Ol' Willie Shakespeare asked this question through Romeo as he approached Juliet at the balcony. Romeo was musing that calling something by another name does not necessarily change the essence of the thing renamed. He was, you'll remember, struggling with the fact that his love had the WRONG last name--that of his family's rival family in the struggle to control a city.
Well, the sense of struggle, self-doubt and reevaluation are no less intense for this pastor as he contemplates the renaming of the church at 614 Florida Street. As two congregations have merged, it has become clear that continuing either former church's name will bring an unintended dampening of the excitement for the whole process. Yet, what will our new identity be?
Many cultures have a tradition of not naming babies until they have been observed for a while and their character becomes clear. Then a name befitting the behavior is attached. While this was the philosophy first adopted by our leadership team, it has become clear you cannot adequitely promote an organization without an identity.
So a label must be attached.
I love the name Touchstone. It reflects the connection to Jesus our cornerstone (Touching the Stone.) Touchstones are used by jewelers to identify the amount of gold in a metalic object. When we come into contact with Jesus, we see ourselves in a true light. This name projects the DNA of a Christ-centered, truth-telling community of faith.
I love the name Hope. For people struggling to survive, this is a perfect name for a community of faith. We offer hope. To be without Jesus is to be "without God and without hope in this world."
But a new label must be attached.
This label will in some measure predict the nature of this new church. All labels do. Naming in the Bible is often a prophetic act, setting the course of destiny for people and groups. Many people were renamed by God in the Bible at a point of life change. (i.e. You were Abram, now you are Abraham; You were Jacob, now you are Israel.)
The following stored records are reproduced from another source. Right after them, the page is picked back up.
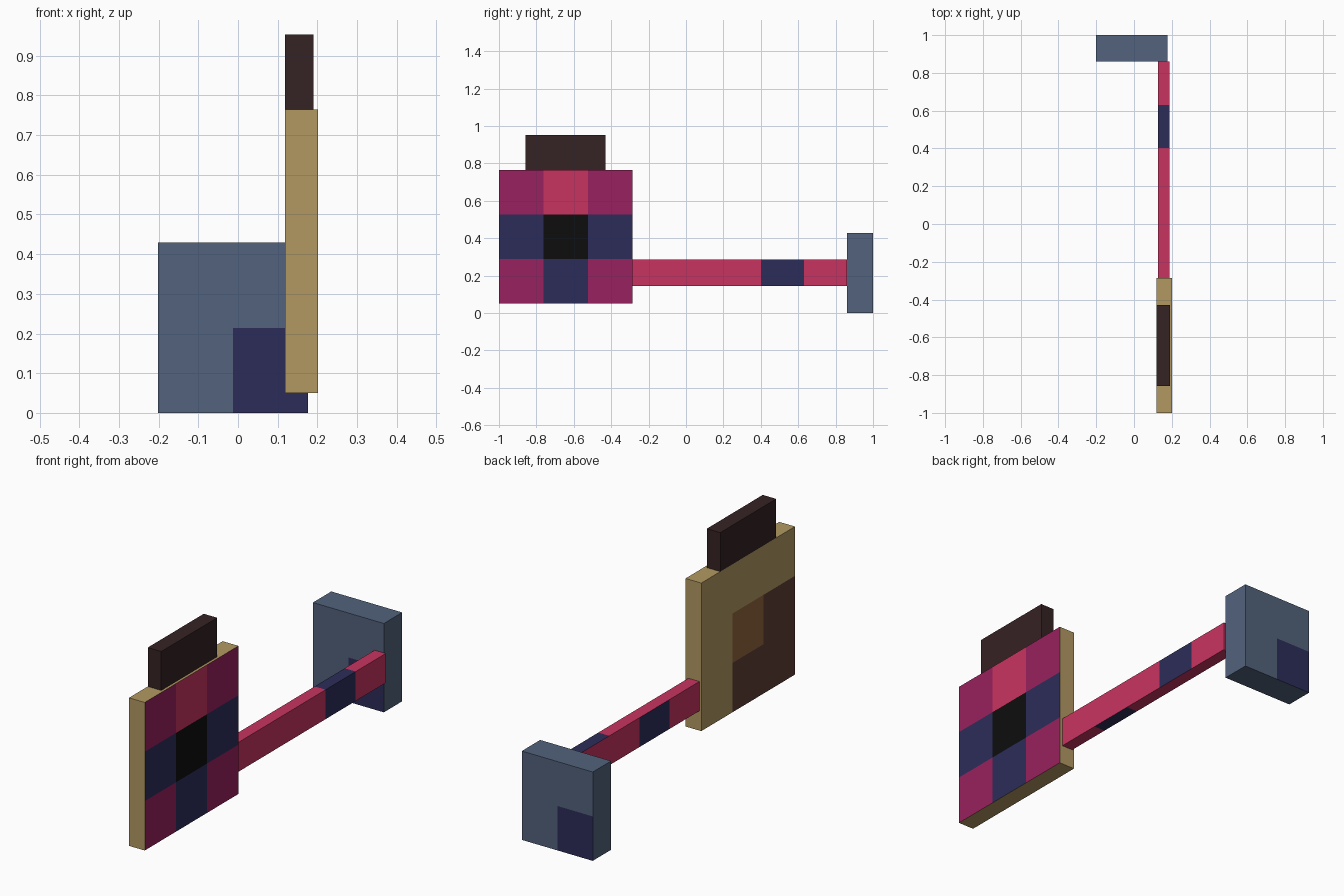
import bpy, bmesh
from mathutils import Vector

cube = bpy.data.objects.get("Cube")
if cube:
    bpy.data.objects.remove(cube, do_unlink=True)


def srgb(c):
    c /= 255
    return c / 12.92 if c <= 0.04045 else ((c + 0.055) / 1.055) ** 2.4


def material(name, r, g, b):
    mat = bpy.data.materials.new(name)
    color = (srgb(r), srgb(g), srgb(b), 1)
    mat.use_nodes = True
    mat.diffuse_color = color
    bsdf = mat.node_tree.nodes["Principled BSDF"]
    bsdf.inputs["Base Color"].default_value = color
    return mat


MATS = {
    "slate": material("slate", 82, 98, 124),
    "navy": material("navy", 44, 44, 90),
    "pink": material("pink", 200, 52, 97),
    "magenta": material("magenta", 153, 33, 94),
    "tan": material("tan", 178, 153, 98),
    "dark_brown": material("dark_brown", 53, 34, 35),
    "black": material("black", 13, 13, 13),
    "brown": material("brown", 97, 62, 52),
    "light_brown": material("light_brown", 144, 102, 61),
}


def box(name, low, high, cells, rule):
    """Box cut into a grid of cells; rule(normal, cell) names each face's colour."""
    low, high = Vector(low), Vector(high)
    size = high - low
    bm = bmesh.new()
    bmesh.ops.create_cube(bm, size=1)
    for v in bm.verts:
        v.co = low + Vector((v.co[i] + 0.5) * size[i] for i in range(3))
    for axis in range(3):
        for k in range(1, cells[axis]):
            point, normal = low.copy(), Vector((0, 0, 0))
            point[axis] += size[axis] * k / cells[axis]
            normal[axis] = 1
            bmesh.ops.bisect_plane(bm, geom=bm.verts[:] + bm.edges[:] + bm.faces[:],
                                   plane_co=point, plane_no=normal)
    bm.normal_update()
    used = []
    for face in bm.faces:
        mid = face.calc_center_median() - low
        cell = [min(int(mid[i] / size[i] * cells[i]), cells[i] - 1) for i in range(3)]
        color = rule([round(n) for n in face.normal], cell)
        if color not in used:
            used.append(color)
        face.material_index = used.index(color)
    mesh = bpy.data.meshes.new(name)
    bm.to_mesh(mesh)
    bm.free()
    for color in used:
        mesh.materials.append(MATS[color])
    obj = bpy.data.objects.new(name, mesh)
    bpy.context.collection.objects.link(obj)
    return obj


# Square panel: checkered outer face, brown lower corner on the inner face
def panel_rule(n, cell):
    _, y, z = cell
    if n[0] > 0:
        if y == 1:
            return ("navy", "black", "pink")[z]
        return "navy" if z == 1 else "magenta"
    if n[0] < 0 and y < 2 and z < 2:
        return "light_brown" if y == 1 and z == 1 else "brown"
    return "tan"


# Rail: one navy band, nearer the panel on the inner and lower faces
def rail_rule(n, cell):
    band = 1 if n[0] < 0 or n[2] < 0 else 3
    return "navy" if cell[1] == band and n[1] == 0 else "pink"


# End block: navy lower quarter, on the viewer's right of both wide faces
def block_rule(n, cell):
    x, _, z = cell
    patch = (n[1] < 0 and x == 1) or (n[1] > 0 and x == 0)
    return "navy" if patch and z == 0 else "slate"


box("panel", (0.118, -1, 0.05), (0.202, -0.285, 0.765), (1, 3, 3), panel_rule)
box("top_board", (0.118, -0.857, 0.765), (0.19, -0.43, 0.953), (1, 1, 1),
    lambda n, cell: "dark_brown")
box("rail", (0.128, -0.285, 0.145), (0.187, 0.86, 0.287), (1, 5, 1), rail_rule)
box("end_block", (-0.202, 0.86, 0), (0.177, 1, 0.429), (2, 1, 2), block_rule)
What's in a name? A lot more than starry-eyed Romeo could have imagined.